§ Records for the task:
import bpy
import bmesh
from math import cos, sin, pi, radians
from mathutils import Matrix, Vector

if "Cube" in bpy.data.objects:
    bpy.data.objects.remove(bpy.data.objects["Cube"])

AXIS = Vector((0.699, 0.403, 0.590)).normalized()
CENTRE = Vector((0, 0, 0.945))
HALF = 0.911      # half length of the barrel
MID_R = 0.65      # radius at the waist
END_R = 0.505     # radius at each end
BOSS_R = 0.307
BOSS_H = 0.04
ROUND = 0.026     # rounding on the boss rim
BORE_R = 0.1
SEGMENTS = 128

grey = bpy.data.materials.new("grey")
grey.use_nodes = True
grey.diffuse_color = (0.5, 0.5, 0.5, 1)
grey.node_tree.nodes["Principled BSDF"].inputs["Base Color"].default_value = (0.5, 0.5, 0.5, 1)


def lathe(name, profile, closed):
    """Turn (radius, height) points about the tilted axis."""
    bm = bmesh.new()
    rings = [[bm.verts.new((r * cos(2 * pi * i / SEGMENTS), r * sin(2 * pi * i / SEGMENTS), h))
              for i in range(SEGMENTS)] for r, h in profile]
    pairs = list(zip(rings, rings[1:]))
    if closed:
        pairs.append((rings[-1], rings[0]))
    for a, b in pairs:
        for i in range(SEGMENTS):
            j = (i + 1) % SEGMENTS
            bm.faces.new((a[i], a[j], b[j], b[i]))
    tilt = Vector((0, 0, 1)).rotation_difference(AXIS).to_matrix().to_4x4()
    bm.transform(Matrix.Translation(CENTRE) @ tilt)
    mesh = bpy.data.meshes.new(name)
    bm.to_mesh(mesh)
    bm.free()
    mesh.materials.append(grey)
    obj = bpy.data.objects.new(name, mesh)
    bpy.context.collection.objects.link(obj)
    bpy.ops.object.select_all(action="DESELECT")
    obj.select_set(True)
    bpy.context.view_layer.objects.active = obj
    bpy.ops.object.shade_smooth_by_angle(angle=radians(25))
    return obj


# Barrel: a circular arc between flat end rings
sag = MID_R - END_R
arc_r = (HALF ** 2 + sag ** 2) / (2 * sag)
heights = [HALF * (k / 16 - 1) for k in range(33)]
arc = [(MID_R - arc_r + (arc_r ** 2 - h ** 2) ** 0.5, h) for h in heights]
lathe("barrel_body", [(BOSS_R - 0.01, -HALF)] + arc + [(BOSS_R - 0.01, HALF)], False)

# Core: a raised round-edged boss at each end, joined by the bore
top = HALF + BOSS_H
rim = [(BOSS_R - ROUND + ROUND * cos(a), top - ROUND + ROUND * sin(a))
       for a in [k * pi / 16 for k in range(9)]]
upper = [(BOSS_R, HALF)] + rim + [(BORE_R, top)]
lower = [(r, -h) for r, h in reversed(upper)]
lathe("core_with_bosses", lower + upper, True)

§ Exercise brief: Using the entries above, give back exactly the line containing "bpy.context.collection.objects.link(obj)", the line containing "0.01, HALF)], False)", and every line between them, and nothing else.

§ Your response:
    bpy.context.collection.objects.link(obj)
    bpy.ops.object.select_all(action="DESELECT")
    obj.select_set(True)
    bpy.context.view_layer.objects.active = obj
    bpy.ops.object.shade_smooth_by_angle(angle=radians(25))
    return obj


# Barrel: a circular arc between flat end rings
sag = MID_R - END_R
arc_r = (HALF ** 2 + sag ** 2) / (2 * sag)
heights = [HALF * (k / 16 - 1) for k in range(33)]
arc = [(MID_R - arc_r + (arc_r ** 2 - h ** 2) ** 0.5, h) for h in heights]
lathe("barrel_body", [(BOSS_R - 0.01, -HALF)] + arc + [(BOSS_R - 0.01, HALF)], False)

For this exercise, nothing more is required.